Last year we bought a house in Richmond, Quebec, on the banks of the Saint-François River. We’ve got a big backyard, and a main source of joy for me in the last few months has been working in the garden. Inspired by The Ministry for the Future, a near-future scifi novel about climate change and biodiversity, I’ve been especially interested in planting indigenous species in our front and back yard. I’ve been drawn to trees that have grown in the region originally: bur oak, hop hornbeam, ash, sugar maple, basswood, red oak. But I’ve needed to read more about how and why to choose this kind of garden.
I was really glad to find Douglas Tallamy’s Bringing Nature Home. It’s a compelling case for using backyards, gardens, and private property to revive hard-hit ecosystems.
The major problem at hand is that we’re in the middle of a mass extinction of species on this planet. Pulling parts out of an ecosystem is like pulling parts out of a working engine; you might be able to pull out a few without noticeable effect, but at some sudden point it’s going to fall apart or explode.
He makes the great point that species depend on connected areas to survive; small patches, cut off from each other, can’t support making new species or replacing disappearing ones. And also, in North America, we have less than 5% of the land mass dedicated to preserving wildlife — only in isolated wilderness islands.
There isn’t time or political will to change that lifestyle. So, instead, the author suggests a different approach: use the huge amount of land dedicated to yards and gardens as a loosely-connected lifeline for native ecosystems.
Tallamy is an entomologist, and he roots his argument in the needs and behaviour of herbivorous insects. Insects are a crucial part of any ecosystem; turning indigestible plant matter into delicious insect protein for birds, mammals, and other creatures. But insects often specialise in particular host plants; the butterflies that live on goldenrod or milkweed just don’t know what to do with introduced species like azaleas. They don’t have the taste for the food, and they don’t have the ability to overcome any chemicals the plants use to protect themselves.

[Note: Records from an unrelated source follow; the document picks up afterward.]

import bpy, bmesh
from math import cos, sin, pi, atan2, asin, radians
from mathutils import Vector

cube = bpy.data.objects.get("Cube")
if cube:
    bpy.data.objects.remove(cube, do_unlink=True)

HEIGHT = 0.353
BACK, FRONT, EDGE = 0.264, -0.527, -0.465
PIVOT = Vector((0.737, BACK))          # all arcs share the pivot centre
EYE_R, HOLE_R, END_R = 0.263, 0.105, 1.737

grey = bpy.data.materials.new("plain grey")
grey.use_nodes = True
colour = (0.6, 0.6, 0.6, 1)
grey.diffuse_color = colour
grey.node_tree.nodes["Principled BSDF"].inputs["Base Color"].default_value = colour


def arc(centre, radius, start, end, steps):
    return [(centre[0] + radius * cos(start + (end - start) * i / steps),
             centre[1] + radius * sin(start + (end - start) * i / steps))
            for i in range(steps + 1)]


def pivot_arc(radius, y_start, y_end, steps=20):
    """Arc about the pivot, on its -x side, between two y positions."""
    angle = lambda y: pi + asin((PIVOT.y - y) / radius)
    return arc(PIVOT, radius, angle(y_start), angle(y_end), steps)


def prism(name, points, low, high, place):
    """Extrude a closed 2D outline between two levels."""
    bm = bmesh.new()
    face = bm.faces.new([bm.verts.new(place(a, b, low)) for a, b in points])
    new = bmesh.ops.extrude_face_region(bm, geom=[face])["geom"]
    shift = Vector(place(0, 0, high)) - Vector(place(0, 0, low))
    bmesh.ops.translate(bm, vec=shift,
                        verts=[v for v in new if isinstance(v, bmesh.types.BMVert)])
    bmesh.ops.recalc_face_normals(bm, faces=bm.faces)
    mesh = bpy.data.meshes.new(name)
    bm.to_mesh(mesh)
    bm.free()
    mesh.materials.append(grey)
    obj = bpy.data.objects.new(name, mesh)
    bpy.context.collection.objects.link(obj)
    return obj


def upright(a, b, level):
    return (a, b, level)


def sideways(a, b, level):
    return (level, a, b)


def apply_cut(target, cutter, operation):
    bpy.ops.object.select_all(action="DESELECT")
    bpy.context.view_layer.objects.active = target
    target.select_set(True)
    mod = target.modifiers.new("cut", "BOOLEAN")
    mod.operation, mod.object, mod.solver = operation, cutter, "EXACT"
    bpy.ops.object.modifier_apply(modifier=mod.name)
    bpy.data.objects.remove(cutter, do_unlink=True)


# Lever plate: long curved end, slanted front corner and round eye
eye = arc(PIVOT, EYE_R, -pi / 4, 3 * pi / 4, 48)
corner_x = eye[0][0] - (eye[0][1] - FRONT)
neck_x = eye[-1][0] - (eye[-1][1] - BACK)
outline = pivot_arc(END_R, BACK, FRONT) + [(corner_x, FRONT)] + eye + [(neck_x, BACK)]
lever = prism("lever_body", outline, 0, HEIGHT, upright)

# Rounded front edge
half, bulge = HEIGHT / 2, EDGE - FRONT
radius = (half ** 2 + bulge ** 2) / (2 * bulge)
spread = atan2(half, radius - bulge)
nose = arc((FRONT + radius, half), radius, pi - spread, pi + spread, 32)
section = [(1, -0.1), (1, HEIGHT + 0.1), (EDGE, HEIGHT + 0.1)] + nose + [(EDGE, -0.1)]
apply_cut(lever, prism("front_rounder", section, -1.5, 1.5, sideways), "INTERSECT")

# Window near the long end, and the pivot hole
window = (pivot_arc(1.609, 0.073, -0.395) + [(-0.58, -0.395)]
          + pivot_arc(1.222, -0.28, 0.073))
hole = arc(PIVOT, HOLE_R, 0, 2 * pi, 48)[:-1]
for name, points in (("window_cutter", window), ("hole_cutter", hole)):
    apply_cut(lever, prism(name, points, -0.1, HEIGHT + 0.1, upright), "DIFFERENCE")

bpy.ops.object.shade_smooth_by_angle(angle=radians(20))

So, for insects, says Tallamy, a garden made up of introduced species might as well be full of plastic plants. Or, rather, the introduced species are worse than useless; they take up resources like sunlight, water and soil nutrients, but don’t re-introduce them into the rest of the food cycle. Microbes, fungi, worms, bugs, birds and animals are mostly stumped, and have to work harder to find the nutrients they need.
I’m moved by the argument at its base; it makes about as much sense to me as the Sesame Street animation where the man replaces torn-out water plants to re-stock his fish population. But Tallamy makes the further case against using introduced species: the high risks of them becoming invasive species, or bringing along a disease or parasite as a hitchhiker that rips through the local ecosystem.
But most of all, it just seems pleasing to use the flora of the area we’re in. Fortunately, Tallamy is in a similar part of the world to us, so his specific suggestions on which trees, shrubs and ground cover to plant are mostly applicable to our yard.
The book’s main weakness is a long chapter dedicated to describing the major insect families and orders in North America. It’s clearly something the author finds interesting, and many of the stories of katydids and sawflies are gross enough to be fun to read, but overall it feels like a wild swerve from the direct topic of gardening advice.
Overall, I think it’s a great book, and it’s definitely inspired me to focus primarily on native species in our yards. I think we’ll still have some food plants out there, but we’re going to try to put in oaks and basswood in the spring, and a wide variety of native shrubs, too. I’m energised by the project, and glad to be making our link in a chain of ecosystems for wildlife to use.